Supplied records:
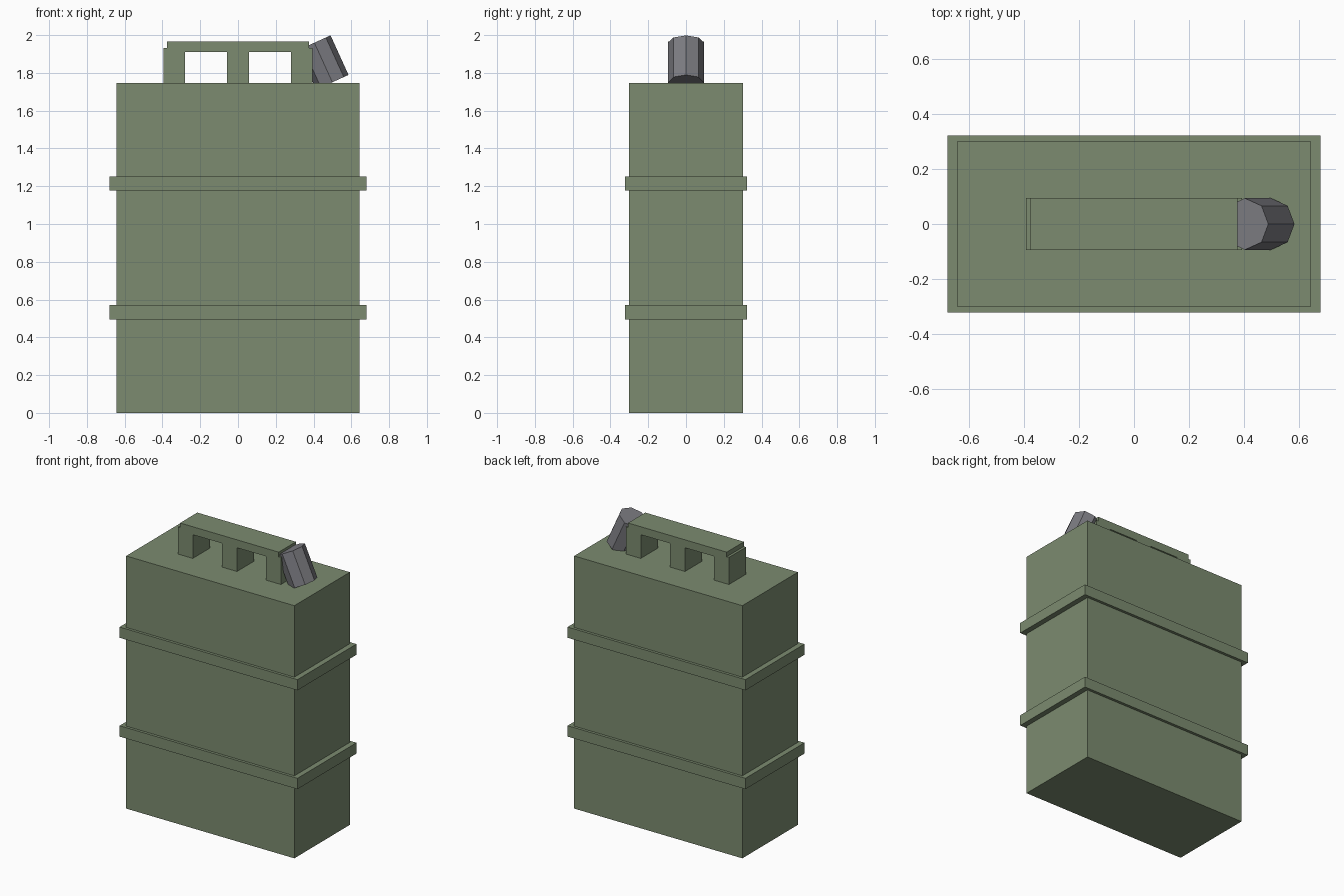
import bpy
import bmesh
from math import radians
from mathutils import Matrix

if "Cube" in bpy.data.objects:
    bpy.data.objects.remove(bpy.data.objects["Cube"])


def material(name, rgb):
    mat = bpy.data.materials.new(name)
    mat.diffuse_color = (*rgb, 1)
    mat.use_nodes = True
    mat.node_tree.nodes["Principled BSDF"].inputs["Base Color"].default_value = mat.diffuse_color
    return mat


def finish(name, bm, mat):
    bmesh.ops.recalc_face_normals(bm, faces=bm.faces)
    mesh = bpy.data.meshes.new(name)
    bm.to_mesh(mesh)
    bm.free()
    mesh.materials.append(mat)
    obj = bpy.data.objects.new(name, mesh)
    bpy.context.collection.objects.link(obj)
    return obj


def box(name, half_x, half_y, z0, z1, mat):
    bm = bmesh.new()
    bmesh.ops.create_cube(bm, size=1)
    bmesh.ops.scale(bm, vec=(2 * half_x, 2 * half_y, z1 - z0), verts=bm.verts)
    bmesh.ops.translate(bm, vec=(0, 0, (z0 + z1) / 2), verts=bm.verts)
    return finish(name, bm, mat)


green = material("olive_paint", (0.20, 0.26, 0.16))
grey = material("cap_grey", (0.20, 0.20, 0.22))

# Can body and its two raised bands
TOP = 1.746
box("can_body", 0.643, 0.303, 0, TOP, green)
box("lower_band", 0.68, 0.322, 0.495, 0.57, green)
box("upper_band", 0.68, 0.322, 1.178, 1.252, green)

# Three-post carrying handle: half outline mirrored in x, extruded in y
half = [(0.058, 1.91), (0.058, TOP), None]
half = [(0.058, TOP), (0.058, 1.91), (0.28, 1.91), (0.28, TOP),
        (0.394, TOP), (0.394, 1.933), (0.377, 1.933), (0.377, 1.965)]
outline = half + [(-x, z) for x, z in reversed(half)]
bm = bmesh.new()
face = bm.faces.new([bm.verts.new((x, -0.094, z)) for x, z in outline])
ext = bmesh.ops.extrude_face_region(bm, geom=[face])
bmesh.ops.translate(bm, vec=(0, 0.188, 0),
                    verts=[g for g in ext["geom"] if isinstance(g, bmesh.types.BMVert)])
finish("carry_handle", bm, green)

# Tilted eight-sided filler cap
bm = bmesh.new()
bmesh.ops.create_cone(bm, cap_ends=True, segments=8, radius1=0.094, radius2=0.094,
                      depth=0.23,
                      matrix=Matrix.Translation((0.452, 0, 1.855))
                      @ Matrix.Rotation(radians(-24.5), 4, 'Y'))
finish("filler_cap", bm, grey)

Work item:
Locate "bpy.context.collection.objects.link(obj)" in the material, then quote the line that contains it and all lines after it through the final one.

Problem solution:
    bpy.context.collection.objects.link(obj)
    return obj


def box(name, half_x, half_y, z0, z1, mat):
    bm = bmesh.new()
    bmesh.ops.create_cube(bm, size=1)
    bmesh.ops.scale(bm, vec=(2 * half_x, 2 * half_y, z1 - z0), verts=bm.verts)
    bmesh.ops.translate(bm, vec=(0, 0, (z0 + z1) / 2), verts=bm.verts)
    return finish(name, bm, mat)


green = material("olive_paint", (0.20, 0.26, 0.16))
grey = material("cap_grey", (0.20, 0.20, 0.22))

# Can body and its two raised bands
TOP = 1.746
box("can_body", 0.643, 0.303, 0, TOP, green)
box("lower_band", 0.68, 0.322, 0.495, 0.57, green)
box("upper_band", 0.68, 0.322, 1.178, 1.252, green)

# Three-post carrying handle: half outline mirrored in x, extruded in y
half = [(0.058, 1.91), (0.058, TOP), None]
half = [(0.058, TOP), (0.058, 1.91), (0.28, 1.91), (0.28, TOP),
        (0.394, TOP), (0.394, 1.933), (0.377, 1.933), (0.377, 1.965)]
outline = half + [(-x, z) for x, z in reversed(half)]
bm = bmesh.new()
face = bm.faces.new([bm.verts.new((x, -0.094, z)) for x, z in outline])
ext = bmesh.ops.extrude_face_region(bm, geom=[face])
bmesh.ops.translate(bm, vec=(0, 0.188, 0),
                    verts=[g for g in ext["geom"] if isinstance(g, bmesh.types.BMVert)])
finish("carry_handle", bm, green)

# Tilted eight-sided filler cap
bm = bmesh.new()
bmesh.ops.create_cone(bm, cap_ends=True, segments=8, radius1=0.094, radius2=0.094,
                      depth=0.23,
                      matrix=Matrix.Translation((0.452, 0, 1.855))
                      @ Matrix.Rotation(radians(-24.5), 4, 'Y'))
finish("filler_cap", bm, grey)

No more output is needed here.